Because the child’s unnamed father, played by James Yaegashi, is so underwritten, the drama hangs on the intellectually uneven tug-of-war between the mother, a heart-tugging role played with grave emotional integrity by Celia Keenan-Bolger, and James Saito’s stern but compassionate Lama. And while it initially seems unthinkable that his preposterous pitch would convince any mother to give up her child, Saito’s beatific Lama makes such a convincing case for reincarnation, this psychologically vulnerable woman finds it impossible to resist.
That’s pretty much the whole story — except for the magic of the storytelling, for which the design team assembled by Taichman should take a deep collective bow.
To accommodate the exquisite artistry of puppeteer Matt Acheson and choreographer Barney O’Hanlon, the set designer Mimi Lien has constructed a set-within-a-set overlooking the main playing area. This elongated shadow-box of a stage (backlit in a heavenly shade of blue by Japhy Weideman) suggests a celestial puppet theater. There is, in fact, a puppet in the play, a sweet-faced wooden rod-puppet (caringly manipulated and voiced by Ernest Abuba), playing the role of the special child (the “Rinpoche”) who is, in fact, the reincarnated spiritual master. Sounds strange, but within the context of the piece, entirely natural.
This little wooden puppet seems to have a life of its own, which is only appropriate for the character of a child who has an inner life that spans many lifetimes. And as Ruhl expands on the basic tenets of Tibetan Buddhism, a colorful procession of puppets and live dancers in full costume slowly glide across the stage of the shadow box to dazzle the eye and dull the mind.
In the second act, the American family travels to a Tibetan monastery in India to observe the elaborate rituals involved in enthroning a reborn high Lama (the “Tulku”). At this point, the agonizing debate between the mother and the high priest about the child’s fate becomes more intense, as does Keenan-Bolger’s moving performance. To underscore the cultural and intellectual differences between them, Saito’s Lama becomes ever more serene and otherworldly as he assumes the role of her spiritual teacher.
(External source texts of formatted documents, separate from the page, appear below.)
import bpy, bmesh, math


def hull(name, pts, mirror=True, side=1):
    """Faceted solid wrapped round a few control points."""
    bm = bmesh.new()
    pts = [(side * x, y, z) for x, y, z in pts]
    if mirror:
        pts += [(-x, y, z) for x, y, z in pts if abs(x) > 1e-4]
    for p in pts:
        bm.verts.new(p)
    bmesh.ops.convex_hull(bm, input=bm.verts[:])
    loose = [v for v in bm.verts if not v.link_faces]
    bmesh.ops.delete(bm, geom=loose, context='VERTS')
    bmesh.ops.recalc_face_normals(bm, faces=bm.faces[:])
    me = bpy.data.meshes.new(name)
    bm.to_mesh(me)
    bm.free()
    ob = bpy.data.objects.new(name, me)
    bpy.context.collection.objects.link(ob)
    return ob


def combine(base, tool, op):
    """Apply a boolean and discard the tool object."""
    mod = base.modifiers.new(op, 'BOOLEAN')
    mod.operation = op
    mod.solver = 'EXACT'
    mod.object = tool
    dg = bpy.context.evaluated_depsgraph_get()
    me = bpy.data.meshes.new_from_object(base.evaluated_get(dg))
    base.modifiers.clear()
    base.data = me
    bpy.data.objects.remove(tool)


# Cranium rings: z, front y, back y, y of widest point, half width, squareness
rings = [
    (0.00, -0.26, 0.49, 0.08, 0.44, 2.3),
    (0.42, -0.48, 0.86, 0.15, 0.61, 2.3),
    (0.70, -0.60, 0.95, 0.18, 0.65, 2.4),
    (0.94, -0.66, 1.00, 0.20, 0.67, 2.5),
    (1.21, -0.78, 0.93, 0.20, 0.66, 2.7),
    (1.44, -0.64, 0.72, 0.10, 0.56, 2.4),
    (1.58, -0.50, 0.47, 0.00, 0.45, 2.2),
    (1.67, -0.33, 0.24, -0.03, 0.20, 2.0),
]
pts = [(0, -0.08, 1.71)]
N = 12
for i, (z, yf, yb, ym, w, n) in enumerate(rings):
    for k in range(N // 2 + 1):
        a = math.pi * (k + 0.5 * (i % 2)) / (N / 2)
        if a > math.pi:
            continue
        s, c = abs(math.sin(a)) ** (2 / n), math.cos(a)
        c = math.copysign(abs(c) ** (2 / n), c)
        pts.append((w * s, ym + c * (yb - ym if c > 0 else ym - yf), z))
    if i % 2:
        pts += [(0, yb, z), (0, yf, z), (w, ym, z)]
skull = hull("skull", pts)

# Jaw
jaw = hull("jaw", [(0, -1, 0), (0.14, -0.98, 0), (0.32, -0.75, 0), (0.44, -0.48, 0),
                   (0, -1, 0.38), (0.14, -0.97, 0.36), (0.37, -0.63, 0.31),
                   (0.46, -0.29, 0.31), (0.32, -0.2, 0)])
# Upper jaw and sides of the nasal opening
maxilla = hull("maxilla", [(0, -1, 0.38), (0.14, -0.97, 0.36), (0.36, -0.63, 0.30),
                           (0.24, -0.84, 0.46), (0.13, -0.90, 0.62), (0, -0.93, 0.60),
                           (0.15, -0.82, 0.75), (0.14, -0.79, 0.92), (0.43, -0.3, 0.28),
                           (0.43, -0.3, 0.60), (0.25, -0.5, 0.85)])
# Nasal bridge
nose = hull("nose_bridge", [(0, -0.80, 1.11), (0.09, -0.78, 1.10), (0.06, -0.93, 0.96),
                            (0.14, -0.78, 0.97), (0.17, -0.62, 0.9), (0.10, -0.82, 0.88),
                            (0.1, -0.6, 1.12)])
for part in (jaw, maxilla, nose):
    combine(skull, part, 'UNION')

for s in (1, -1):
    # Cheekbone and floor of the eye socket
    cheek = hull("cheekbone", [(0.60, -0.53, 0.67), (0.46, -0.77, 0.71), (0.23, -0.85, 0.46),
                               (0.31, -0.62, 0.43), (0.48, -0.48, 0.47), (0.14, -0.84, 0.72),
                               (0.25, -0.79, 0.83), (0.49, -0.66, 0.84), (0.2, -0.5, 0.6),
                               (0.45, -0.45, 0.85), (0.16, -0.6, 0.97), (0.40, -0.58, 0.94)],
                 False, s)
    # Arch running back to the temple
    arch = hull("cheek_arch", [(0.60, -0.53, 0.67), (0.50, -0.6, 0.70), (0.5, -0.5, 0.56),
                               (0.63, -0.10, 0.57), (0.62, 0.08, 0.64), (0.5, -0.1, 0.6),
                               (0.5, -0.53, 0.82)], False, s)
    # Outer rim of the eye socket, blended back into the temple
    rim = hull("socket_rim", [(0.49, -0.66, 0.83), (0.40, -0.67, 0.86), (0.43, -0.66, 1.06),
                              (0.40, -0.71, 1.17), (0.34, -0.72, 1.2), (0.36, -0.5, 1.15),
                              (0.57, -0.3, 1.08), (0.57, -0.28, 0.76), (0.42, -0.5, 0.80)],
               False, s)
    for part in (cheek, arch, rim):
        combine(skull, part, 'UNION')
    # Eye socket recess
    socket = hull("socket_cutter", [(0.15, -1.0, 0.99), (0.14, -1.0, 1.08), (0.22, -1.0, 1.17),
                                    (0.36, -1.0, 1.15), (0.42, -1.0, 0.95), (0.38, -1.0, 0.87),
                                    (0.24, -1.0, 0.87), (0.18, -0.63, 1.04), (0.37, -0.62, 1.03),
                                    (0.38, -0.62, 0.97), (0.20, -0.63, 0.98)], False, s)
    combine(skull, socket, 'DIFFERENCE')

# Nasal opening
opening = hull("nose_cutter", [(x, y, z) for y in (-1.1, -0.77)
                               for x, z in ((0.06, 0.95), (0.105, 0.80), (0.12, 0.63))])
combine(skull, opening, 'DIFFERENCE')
Of all the lessons involved in this young American mother’s education, the hardest is the necessity of rejecting the fierce “attachment parenting” practices of her own culture and learning to accept the more selfless non-attachment principles of Buddhism. Just as it’s every new or pregnant mother’s fantasy that her child is special — indeed, a divinity — being separated from her special child is every young mother’s nightmare.
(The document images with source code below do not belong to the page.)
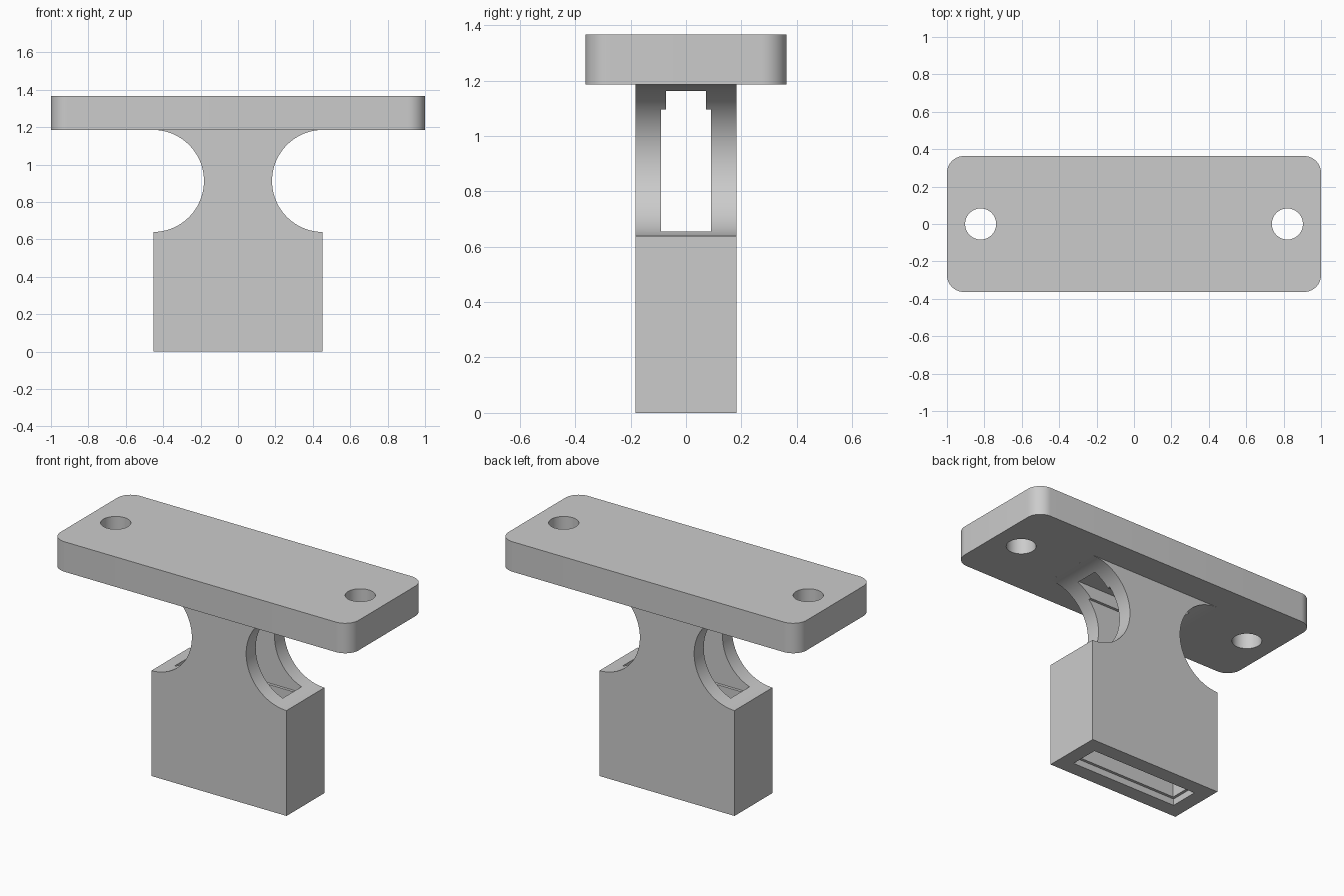
import bpy, bmesh, math
from mathutils import Matrix

if "Cube" in bpy.data.objects:
    bpy.data.objects.remove(bpy.data.objects["Cube"])

# One plain grey for the whole bracket
grey = bpy.data.materials.new("plain_grey")
grey.use_nodes = True
colour = (0.6, 0.6, 0.6, 1)
grey.diffuse_color = colour
grey.node_tree.nodes["Principled BSDF"].inputs["Base Color"].default_value = colour


def new_object(name, bm):
    mesh = bpy.data.meshes.new(name)
    bm.to_mesh(mesh)
    bm.free()
    obj = bpy.data.objects.new(name, mesh)
    bpy.context.collection.objects.link(obj)
    mesh.materials.append(grey)
    return obj


def box(name, half_x, half_y, z0, z1):
    bm = bmesh.new()
    bmesh.ops.create_cube(bm, size=1, matrix=Matrix.Translation((0, 0, (z0 + z1) / 2))
                          @ Matrix.Diagonal((2 * half_x, 2 * half_y, z1 - z0, 1)))
    return new_object(name, bm)


def cylinder(name, radius, depth, location, axis="Z"):
    bm = bmesh.new()
    turn = Matrix.Rotation(math.pi / 2, 4, "X") if axis == "Y" else Matrix()
    bmesh.ops.create_cone(bm, cap_ends=True, segments=96, radius1=radius, radius2=radius,
                          depth=depth, matrix=Matrix.Translation(location) @ turn)
    return new_object(name, bm)


def apply_modifiers(obj):
    graph = bpy.context.evaluated_depsgraph_get()
    obj.data = bpy.data.meshes.new_from_object(obj.evaluated_get(graph))
    obj.modifiers.clear()


def cut(obj, cutters):
    for cutter in cutters:
        mod = obj.modifiers.new("cut", "BOOLEAN")
        mod.operation = "DIFFERENCE"
        mod.solver = "EXACT"
        mod.object = cutter
        apply_modifiers(obj)
        bpy.data.objects.remove(cutter)


# Mounting plate with rounded corners and two screw holes
plate = box("mounting_plate", 1, 0.363, 1.185, 1.367)
bm = bmesh.new()
bm.from_mesh(plate.data)
corners = [e for e in bm.edges if abs(e.verts[0].co.z - e.verts[1].co.z) > 0.1]
bmesh.ops.bevel(bm, geom=corners, offset=0.09, segments=12, profile=0.5, affect="EDGES")
bm.to_mesh(plate.data)
bm.free()
cut(plate, [cylinder("screw_hole", 0.083, 1, (s * 0.82, 0, 1.27)) for s in (-1, 1)])

# Hollow block with a waist scooped out of both sides
block = box("hollow_block", 0.453, 0.182, 0, 1.185)
cut(block, [cylinder("waist_cut", 0.273, 1, (s * 0.455, 0, 0.912), "Y") for s in (-1, 1)])

# Slot through the block, in alternating wide and narrow steps
slot_steps = [(0.09, -0.1, 0.04), (0.073, 0.02, 0.64),
              (0.09, 0.62, 1.095), (0.073, 1.05, 1.17)]
cut(block, [box("slot_cut", 0.273 + half_y, half_y, z0, z1) for half_y, z0, z1 in slot_steps])

# Smooth the round walls, keep the hard edges
for obj in (plate, block):
    bpy.ops.object.select_all(action="DESELECT")
    obj.select_set(True)
    bpy.context.view_layer.objects.active = obj
    bpy.ops.object.shade_smooth_by_angle(angle=math.radians(30))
Ruhl’s play is an original and eloquent way of dramatizing that separation anxiety. But although the mother in the play eventually surrenders her child to the monks, her dilemma is so abruptly resolved, we never actually see the decisive moment when she overcomes her natural maternal instincts and makes that choice. No rational argument is made because, in the end, there’s no logic to her choice, just a soothing mystical vision beyond all human understanding.